Work to complete: Looking at the listing below, retype exactly the lines starting at the one containing "bm.to_mesh(mesh)" and ending at the one containing "verts = [bm.verts.new((r, 0, z))", both included, and nothing else.

◆ ◆ ◆ ◆ ◆

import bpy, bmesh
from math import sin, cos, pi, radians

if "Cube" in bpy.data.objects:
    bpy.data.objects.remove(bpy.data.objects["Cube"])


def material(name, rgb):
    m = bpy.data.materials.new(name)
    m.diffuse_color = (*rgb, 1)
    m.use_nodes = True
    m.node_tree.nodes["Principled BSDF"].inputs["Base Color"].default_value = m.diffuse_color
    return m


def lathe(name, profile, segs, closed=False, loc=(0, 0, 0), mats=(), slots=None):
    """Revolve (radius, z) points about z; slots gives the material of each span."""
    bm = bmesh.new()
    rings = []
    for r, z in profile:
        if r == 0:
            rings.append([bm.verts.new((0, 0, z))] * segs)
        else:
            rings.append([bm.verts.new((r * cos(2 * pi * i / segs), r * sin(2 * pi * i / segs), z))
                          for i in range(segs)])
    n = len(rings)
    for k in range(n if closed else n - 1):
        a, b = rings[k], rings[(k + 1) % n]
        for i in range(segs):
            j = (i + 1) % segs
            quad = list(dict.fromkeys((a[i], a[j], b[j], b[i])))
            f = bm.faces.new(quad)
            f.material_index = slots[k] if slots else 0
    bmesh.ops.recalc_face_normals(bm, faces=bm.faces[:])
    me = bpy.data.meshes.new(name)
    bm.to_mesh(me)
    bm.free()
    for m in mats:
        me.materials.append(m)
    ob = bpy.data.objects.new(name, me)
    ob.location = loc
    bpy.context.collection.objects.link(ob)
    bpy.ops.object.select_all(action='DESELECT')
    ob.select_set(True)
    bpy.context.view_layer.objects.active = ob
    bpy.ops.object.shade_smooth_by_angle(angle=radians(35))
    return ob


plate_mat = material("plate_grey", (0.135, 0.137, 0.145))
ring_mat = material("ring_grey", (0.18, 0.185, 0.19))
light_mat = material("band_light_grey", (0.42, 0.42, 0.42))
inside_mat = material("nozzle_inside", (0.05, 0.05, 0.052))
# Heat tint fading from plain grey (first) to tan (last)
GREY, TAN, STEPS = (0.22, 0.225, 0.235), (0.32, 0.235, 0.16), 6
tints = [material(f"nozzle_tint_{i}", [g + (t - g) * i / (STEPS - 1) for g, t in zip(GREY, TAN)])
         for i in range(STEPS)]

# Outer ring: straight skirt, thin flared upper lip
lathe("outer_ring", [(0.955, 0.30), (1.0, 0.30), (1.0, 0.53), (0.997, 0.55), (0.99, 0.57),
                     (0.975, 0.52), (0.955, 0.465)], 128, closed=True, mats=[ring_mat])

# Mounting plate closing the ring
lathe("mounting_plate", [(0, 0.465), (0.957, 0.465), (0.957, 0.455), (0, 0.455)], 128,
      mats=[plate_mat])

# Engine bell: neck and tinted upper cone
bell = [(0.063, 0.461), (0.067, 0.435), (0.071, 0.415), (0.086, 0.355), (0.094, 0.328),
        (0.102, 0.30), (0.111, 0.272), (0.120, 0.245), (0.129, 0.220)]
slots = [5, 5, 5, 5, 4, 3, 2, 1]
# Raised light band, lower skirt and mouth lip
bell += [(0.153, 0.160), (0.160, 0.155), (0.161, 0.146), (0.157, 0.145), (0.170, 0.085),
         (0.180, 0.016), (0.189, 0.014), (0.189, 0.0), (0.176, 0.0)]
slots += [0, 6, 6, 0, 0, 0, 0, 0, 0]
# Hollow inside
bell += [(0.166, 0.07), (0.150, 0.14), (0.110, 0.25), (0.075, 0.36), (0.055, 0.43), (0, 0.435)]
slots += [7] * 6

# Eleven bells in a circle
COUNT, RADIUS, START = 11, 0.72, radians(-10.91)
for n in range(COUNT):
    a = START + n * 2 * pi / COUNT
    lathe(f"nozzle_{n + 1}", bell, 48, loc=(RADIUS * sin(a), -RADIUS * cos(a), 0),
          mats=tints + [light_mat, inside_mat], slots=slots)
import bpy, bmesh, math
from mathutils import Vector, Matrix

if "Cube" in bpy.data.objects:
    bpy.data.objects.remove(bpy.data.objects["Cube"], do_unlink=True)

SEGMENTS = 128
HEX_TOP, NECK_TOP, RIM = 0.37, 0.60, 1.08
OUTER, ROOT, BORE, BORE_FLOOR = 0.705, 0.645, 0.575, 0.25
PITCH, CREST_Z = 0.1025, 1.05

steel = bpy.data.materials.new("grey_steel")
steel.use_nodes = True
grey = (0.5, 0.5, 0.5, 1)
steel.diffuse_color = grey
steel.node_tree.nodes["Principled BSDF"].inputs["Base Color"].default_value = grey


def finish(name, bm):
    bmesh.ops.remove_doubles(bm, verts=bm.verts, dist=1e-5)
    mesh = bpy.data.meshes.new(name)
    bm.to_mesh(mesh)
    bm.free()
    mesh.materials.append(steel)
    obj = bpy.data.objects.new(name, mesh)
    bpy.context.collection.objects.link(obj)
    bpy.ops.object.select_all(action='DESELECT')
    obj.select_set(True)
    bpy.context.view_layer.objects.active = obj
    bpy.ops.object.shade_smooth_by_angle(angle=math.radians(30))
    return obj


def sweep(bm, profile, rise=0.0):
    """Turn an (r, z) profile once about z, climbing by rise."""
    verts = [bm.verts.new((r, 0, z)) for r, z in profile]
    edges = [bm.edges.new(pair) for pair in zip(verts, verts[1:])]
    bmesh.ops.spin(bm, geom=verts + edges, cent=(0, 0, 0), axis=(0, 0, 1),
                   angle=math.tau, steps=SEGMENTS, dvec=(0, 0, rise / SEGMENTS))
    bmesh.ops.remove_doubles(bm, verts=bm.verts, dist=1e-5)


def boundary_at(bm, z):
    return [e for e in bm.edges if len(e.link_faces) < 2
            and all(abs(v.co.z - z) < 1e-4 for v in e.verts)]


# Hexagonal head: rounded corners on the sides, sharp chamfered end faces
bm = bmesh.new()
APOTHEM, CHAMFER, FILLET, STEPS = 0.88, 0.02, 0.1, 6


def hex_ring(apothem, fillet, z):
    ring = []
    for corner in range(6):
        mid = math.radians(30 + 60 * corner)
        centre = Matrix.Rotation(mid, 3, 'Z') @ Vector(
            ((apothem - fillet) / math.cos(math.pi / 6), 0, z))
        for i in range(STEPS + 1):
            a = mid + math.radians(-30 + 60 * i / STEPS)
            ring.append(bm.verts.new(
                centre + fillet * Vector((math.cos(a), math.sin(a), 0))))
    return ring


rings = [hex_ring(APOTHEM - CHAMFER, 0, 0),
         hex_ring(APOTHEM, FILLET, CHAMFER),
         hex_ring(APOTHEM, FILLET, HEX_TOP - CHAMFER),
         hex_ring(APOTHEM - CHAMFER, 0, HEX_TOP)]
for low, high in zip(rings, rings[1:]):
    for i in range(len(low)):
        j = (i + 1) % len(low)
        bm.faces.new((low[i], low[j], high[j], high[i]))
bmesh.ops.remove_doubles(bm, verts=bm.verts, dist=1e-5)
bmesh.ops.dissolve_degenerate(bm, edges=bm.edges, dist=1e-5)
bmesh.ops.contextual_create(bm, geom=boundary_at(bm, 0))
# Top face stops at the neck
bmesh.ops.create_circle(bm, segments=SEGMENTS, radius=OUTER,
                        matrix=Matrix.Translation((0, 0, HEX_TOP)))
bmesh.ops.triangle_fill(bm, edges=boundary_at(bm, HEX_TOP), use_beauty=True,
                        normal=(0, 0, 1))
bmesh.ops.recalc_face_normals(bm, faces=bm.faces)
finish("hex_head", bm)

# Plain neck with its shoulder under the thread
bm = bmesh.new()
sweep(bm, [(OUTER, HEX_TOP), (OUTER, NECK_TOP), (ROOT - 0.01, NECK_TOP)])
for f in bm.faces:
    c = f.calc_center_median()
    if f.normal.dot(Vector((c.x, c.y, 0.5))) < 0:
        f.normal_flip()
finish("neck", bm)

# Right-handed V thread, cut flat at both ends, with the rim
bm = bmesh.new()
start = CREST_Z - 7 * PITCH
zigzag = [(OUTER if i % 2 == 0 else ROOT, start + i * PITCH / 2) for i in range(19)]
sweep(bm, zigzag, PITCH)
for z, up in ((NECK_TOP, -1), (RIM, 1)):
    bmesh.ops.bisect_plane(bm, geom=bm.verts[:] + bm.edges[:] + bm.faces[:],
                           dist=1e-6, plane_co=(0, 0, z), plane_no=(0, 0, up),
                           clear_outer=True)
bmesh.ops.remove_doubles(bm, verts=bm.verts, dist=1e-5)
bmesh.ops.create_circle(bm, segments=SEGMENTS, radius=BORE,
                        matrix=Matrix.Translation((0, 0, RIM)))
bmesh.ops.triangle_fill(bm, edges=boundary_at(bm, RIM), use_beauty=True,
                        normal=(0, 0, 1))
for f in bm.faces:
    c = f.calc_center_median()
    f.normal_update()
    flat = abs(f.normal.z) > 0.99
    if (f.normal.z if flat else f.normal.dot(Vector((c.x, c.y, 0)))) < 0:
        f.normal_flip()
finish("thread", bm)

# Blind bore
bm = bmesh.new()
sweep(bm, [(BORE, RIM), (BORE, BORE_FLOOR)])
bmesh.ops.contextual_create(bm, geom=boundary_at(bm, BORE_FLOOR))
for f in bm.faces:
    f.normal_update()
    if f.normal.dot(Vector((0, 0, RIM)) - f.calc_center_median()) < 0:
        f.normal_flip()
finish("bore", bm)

◆ ◆ ◆ ◆ ◆

Your solution:
    bm.to_mesh(mesh)
    bm.free()
    mesh.materials.append(steel)
    obj = bpy.data.objects.new(name, mesh)
    bpy.context.collection.objects.link(obj)
    bpy.ops.object.select_all(action='DESELECT')
    obj.select_set(True)
    bpy.context.view_layer.objects.active = obj
    bpy.ops.object.shade_smooth_by_angle(angle=math.radians(30))
    return obj


def sweep(bm, profile, rise=0.0):
    """Turn an (r, z) profile once about z, climbing by rise."""
    verts = [bm.verts.new((r, 0, z)) for r, z in profile]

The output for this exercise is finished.